Change the way you see risk and look for trouble before it finds you. Organisations most able to mitigate, withstand and recover stronger from a crisis all have exceptional radars for risk, understanding the breadth and depth of threats and what they mean for wider resilience. Identifying and addressing root causes early, rather than treating symptoms, gives you the chance to move fast, adapt and turn disruption into opportunity.
2. Build strength where you need it
Choose where you want to thrive and win and where you can’t afford to lose. Understand why you want to be resilient and prioritise investment based on what’s critical to your organisation and stakeholders. What are the things that would destroy your business fastest? Start by identifying your most important and critical services – rather than systems – and understanding what level of vulnerability is acceptable, assuming disruption will happen. When would interruption to a core business service go from being inconvenient to intolerable – from a customer, financial, reputational and operational perspective?
3. Prime your immune system

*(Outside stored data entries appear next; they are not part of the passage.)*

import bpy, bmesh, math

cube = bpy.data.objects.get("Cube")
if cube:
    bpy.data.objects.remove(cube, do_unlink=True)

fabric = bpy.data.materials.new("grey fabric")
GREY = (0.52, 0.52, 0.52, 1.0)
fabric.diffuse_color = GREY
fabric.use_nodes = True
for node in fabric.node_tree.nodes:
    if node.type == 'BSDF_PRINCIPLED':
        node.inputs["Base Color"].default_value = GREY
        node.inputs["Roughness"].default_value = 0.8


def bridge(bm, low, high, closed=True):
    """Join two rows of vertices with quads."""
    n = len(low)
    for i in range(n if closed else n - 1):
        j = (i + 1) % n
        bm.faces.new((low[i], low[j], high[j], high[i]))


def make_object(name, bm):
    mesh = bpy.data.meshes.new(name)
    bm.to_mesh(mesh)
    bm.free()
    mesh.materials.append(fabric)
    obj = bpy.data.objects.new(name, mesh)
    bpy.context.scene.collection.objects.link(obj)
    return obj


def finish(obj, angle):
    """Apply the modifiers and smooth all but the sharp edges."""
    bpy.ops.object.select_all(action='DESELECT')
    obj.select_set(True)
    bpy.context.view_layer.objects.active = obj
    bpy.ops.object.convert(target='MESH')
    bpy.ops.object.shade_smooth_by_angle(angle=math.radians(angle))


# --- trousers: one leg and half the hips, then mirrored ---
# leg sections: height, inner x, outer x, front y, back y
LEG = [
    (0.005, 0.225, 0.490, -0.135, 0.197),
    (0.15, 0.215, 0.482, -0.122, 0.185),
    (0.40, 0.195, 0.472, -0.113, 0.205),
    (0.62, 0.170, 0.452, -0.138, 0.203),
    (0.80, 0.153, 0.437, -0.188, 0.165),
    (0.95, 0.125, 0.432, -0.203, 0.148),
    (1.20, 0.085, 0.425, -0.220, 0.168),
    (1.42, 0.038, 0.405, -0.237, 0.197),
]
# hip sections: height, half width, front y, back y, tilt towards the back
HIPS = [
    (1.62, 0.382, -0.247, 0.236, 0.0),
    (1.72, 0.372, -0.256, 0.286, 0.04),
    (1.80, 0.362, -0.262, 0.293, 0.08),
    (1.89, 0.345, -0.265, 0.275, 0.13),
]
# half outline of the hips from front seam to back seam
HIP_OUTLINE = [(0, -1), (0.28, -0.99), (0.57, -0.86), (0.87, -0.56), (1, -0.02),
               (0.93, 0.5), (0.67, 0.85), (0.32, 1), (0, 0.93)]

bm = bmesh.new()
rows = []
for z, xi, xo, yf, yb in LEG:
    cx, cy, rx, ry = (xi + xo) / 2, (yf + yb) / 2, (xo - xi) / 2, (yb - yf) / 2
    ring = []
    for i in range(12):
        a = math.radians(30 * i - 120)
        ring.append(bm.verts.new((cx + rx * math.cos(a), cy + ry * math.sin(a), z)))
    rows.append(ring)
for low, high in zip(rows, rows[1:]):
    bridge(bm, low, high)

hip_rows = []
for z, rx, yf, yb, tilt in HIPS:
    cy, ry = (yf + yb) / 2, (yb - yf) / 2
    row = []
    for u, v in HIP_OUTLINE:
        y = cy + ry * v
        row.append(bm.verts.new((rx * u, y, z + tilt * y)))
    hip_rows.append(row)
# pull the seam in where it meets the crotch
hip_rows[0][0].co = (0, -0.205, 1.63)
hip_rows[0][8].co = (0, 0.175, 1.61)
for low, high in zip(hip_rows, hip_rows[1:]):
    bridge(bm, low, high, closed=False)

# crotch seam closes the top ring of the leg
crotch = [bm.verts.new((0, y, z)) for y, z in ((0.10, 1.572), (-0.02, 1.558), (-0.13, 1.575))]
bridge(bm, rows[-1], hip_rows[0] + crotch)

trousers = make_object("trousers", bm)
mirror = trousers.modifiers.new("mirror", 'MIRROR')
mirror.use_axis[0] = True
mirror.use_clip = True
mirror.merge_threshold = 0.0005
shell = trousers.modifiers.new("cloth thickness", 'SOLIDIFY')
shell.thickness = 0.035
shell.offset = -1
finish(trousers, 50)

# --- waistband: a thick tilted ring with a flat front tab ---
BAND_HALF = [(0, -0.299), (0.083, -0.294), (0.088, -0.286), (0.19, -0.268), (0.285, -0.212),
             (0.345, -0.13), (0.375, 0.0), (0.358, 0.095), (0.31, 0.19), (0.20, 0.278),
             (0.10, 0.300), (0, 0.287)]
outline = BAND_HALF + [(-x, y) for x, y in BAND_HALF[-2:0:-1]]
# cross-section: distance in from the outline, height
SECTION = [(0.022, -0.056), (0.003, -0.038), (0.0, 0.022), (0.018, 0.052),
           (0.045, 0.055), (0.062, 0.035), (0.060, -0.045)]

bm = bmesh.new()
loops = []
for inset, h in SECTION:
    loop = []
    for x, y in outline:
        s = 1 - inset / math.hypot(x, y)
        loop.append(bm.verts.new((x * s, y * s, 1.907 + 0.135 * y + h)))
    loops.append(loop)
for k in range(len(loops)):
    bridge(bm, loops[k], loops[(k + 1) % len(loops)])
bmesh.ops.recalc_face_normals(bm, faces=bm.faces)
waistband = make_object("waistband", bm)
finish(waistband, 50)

Embracing disruptive events with confidence requires building layers of resilience – from your employees and customers, to your leadership and the Board – so that you’re ready for any scenario. The foundation of this immunity is investing in the wellbeing and skills of your people and empowering them with the right technology. It’s important to be confident that employees are clear about how the organisation works, what it cares most about and the role they will play. This allows you to flex resources quickly so that people’s focus, roles and responsibilities can be adjusted to get behind the shared purpose.
4. Detoxify failure
Change culture and mindset to expect and accept bad things will happen. Risk management frameworks, risk appetites and business continuity plans can’t always prevent bad things happening, so plan for the worst. The tone from the top is a critical success factor in achieving this change. Detoxifying failure requires a culture of openness and transparency around your vulnerabilities. Give all voices a place in the room, and listen to both the foretellers of doom and the eternal optimists to encourage a mindset that expects and accepts bad things will happen, even when you hope for the best. Being inclusive also means knowing who your experts are during a disruptive event and listening to them, without making this hierarchical. Always be curious and ask, ‘what if’.
By changing mindset and making the right strategic investments – boosting data capabilities and tech-enabling their people – resilient organisations are equipped to protect value in the face of short-term economic and geopolitical challenges, while also adapting to create value and long-term growth amid existential threats such as climate change and cyber-attacks. In turn, this creates important wider societal outcomes through economic stability, sustainability and services people can rely on, as well as building trust – boosting the resilience of the wider population as an outcome.
PwC’s full Rethink resilience research is available for view on their website.